Our plane passes tech inspection, but we aren’t allowed to fly until we fill out the pre-tech inspection form… after tech inspection. Yes, you read that right.

Unfortunately this means we missed our first chance to do the ground taxi mission, but we will get another chance when our number next rolls around. The form has been taken care of!

1645: SOUND THE BELLS, WE ARE CLEARED! The plane passed tech inspection with flying (heh) colors. We will begin our ground test next time our number comes up. I will have a few more updates today re:how the test goes and any subsequent repairs.

1945: Our number never came up! Fortunately we should be just about first in line in the morning.

Tomorrow will come in a separate post. I hope you will be entertained by my slow descent into madness. Hopefully we will also be able to provide you with more pictures of the airfield–there are a lot of experimental planes and cool scrap parts around!

The road to the runway.
The road to the runway.

Handle With Care

Xavier disapproves.

DISASTER!?! Just kidding. Our plane suffered some minor damage from shipping. There is a crack in the tail, a break in the cargo bay top, and various scuffs and scratches. Nothing too serious, but it needs to be taken care of to prevent further damage. We especially need to be sure all of our electronics are in order, as last year our plane suffered from electrical problems. The batteries were too powerful, overloading the speed controller (which regulates power to the propellers), causing overheating and several spectacular unfortunate crashes.

Charged with anticipation.
Charged with anticipation.

We are also taking inventory of all of our tools, spare parts, and backup components. This is so, when everything inevitably goes horribly wrong, we will be able to quickly recover. Other preparations include scouting out driving routes, charging batteries, and spamming this blog with updates for you, dear reader.

 

Speaking of our burgeoning social media empire, I should give a shout out to our Twitter account, run by my esteemed colleague Mitchell. For those of you hanging on the edge of your seats, he should be able to provide you with more frequent updates than I can.

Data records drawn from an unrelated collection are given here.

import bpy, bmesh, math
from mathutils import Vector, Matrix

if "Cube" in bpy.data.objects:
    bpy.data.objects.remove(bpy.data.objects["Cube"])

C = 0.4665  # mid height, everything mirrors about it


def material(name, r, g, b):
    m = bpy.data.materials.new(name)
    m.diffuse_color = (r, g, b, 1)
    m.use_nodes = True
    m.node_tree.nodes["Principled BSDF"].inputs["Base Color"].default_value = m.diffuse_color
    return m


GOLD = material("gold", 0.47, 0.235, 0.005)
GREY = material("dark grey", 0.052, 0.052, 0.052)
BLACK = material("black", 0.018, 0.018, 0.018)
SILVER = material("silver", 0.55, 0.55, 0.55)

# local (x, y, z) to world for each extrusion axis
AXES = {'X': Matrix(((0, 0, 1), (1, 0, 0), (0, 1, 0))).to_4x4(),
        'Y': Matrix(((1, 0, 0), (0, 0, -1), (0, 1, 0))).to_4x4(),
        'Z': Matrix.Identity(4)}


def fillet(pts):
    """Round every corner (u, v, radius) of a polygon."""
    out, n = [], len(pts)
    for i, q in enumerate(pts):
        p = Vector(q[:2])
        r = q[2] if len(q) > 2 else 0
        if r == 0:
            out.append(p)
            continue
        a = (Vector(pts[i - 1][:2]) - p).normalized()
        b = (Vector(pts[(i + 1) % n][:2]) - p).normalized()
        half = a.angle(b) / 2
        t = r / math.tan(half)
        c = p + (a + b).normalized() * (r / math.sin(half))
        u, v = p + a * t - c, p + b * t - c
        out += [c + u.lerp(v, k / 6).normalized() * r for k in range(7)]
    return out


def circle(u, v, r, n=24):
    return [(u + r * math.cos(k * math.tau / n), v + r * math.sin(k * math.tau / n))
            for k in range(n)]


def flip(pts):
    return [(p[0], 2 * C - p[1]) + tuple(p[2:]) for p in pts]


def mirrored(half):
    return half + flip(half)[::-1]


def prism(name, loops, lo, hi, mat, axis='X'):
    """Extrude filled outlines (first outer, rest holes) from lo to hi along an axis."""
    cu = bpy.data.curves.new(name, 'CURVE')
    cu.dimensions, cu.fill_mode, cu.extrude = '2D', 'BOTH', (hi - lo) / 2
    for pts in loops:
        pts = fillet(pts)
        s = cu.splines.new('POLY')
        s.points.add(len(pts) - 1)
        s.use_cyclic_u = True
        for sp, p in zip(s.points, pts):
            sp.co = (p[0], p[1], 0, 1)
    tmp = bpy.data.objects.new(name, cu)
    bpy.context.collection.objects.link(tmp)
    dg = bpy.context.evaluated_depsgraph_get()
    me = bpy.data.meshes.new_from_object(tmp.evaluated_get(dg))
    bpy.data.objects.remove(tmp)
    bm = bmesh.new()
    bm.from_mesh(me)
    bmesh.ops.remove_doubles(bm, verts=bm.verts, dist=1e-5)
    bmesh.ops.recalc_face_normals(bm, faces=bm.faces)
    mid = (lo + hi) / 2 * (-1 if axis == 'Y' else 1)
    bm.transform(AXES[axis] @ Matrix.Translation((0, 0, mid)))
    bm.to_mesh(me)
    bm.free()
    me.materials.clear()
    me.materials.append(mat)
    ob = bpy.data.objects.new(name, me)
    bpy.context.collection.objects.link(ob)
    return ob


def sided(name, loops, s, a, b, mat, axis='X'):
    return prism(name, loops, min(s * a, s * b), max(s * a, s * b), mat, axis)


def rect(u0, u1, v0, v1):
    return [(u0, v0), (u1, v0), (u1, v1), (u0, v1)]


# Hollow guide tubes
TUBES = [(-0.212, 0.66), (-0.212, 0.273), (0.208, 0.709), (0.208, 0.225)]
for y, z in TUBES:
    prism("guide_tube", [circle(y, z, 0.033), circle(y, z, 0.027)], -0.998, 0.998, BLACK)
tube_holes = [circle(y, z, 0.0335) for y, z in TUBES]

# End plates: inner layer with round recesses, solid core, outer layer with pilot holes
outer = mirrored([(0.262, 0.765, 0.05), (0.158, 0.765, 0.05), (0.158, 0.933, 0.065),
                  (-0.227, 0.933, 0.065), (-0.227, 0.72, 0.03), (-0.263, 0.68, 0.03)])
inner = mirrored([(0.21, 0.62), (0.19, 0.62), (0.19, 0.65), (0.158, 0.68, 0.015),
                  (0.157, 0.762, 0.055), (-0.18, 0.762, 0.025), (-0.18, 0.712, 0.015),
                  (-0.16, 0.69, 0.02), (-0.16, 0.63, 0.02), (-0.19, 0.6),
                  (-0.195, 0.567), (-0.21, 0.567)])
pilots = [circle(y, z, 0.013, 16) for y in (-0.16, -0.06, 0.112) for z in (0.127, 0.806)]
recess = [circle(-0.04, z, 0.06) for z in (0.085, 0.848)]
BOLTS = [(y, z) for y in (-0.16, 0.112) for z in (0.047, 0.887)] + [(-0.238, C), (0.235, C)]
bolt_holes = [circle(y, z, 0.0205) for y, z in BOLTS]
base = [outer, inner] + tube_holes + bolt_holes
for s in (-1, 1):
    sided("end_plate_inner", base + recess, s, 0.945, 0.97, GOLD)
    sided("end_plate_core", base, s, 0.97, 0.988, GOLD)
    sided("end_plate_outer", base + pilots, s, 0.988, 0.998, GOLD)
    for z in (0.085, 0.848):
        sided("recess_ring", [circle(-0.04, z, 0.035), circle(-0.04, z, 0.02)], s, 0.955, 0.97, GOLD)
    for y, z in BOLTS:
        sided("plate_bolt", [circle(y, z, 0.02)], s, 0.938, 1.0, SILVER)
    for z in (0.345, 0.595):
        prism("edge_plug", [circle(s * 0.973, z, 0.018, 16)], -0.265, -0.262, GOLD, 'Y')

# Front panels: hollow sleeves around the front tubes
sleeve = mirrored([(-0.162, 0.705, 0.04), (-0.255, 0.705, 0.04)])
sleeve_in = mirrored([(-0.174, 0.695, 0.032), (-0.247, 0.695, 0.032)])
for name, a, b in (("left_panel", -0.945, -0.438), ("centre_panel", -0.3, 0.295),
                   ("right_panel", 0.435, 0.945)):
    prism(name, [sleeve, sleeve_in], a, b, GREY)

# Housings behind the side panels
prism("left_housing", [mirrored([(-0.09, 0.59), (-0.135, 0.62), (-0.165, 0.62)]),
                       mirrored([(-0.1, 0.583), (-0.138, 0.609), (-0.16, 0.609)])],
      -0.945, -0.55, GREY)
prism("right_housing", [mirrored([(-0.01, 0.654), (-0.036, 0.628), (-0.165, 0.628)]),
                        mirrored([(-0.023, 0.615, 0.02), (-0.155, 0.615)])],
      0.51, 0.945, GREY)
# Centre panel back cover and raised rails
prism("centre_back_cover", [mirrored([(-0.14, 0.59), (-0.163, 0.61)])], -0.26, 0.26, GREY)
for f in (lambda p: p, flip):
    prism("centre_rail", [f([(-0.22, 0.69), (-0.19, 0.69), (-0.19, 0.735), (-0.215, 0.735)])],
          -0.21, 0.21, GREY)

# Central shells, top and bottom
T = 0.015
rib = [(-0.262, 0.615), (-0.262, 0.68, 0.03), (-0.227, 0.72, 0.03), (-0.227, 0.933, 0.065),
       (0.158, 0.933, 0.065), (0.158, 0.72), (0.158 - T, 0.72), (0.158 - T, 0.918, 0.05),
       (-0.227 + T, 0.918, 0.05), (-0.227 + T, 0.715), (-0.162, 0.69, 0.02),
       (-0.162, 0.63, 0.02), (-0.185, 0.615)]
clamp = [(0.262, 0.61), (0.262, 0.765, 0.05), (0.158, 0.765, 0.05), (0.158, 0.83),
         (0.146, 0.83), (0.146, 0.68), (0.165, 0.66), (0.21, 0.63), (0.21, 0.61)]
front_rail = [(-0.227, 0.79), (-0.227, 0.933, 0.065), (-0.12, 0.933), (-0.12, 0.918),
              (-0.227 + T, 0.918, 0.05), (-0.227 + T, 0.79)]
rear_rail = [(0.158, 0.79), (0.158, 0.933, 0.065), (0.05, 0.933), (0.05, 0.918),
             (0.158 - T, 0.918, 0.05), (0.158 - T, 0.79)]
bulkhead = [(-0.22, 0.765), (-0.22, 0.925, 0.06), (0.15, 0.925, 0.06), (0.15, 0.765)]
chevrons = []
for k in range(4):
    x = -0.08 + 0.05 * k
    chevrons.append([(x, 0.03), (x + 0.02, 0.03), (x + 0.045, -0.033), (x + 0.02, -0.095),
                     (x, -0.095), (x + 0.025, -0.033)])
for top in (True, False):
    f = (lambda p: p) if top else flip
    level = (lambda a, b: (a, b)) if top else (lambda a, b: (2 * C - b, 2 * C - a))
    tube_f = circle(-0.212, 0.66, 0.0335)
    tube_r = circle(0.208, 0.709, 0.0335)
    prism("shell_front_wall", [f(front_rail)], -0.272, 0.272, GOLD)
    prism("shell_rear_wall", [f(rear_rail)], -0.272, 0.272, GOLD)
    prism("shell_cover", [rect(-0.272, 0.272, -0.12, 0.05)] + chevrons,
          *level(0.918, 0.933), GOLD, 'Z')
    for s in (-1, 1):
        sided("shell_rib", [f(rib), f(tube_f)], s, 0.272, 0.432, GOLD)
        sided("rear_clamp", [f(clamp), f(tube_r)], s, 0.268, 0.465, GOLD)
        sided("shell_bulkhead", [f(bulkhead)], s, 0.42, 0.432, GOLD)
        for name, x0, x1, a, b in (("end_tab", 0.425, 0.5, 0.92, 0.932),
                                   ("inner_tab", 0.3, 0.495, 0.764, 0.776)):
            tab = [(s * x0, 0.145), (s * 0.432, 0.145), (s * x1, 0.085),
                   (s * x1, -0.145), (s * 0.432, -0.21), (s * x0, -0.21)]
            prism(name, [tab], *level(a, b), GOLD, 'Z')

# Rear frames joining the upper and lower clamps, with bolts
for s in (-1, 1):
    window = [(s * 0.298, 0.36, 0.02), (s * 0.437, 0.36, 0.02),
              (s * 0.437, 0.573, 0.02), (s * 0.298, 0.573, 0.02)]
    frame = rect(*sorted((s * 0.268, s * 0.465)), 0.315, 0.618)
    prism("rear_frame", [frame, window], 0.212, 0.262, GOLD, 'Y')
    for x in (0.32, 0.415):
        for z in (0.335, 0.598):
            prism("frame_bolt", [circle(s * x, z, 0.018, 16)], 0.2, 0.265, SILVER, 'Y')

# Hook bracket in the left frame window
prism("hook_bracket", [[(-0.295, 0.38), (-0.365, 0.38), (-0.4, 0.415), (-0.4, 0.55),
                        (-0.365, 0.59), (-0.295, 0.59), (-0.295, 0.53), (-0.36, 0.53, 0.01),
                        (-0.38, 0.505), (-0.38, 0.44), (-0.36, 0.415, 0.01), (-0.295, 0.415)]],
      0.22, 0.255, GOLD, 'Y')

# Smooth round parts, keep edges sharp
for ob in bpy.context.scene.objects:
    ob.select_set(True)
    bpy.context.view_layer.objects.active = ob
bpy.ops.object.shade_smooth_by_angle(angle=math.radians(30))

Can we repair the plane in time? Will we eat Chipotle again? Check back tomorrow for more hard-hitting aeronautical journalism!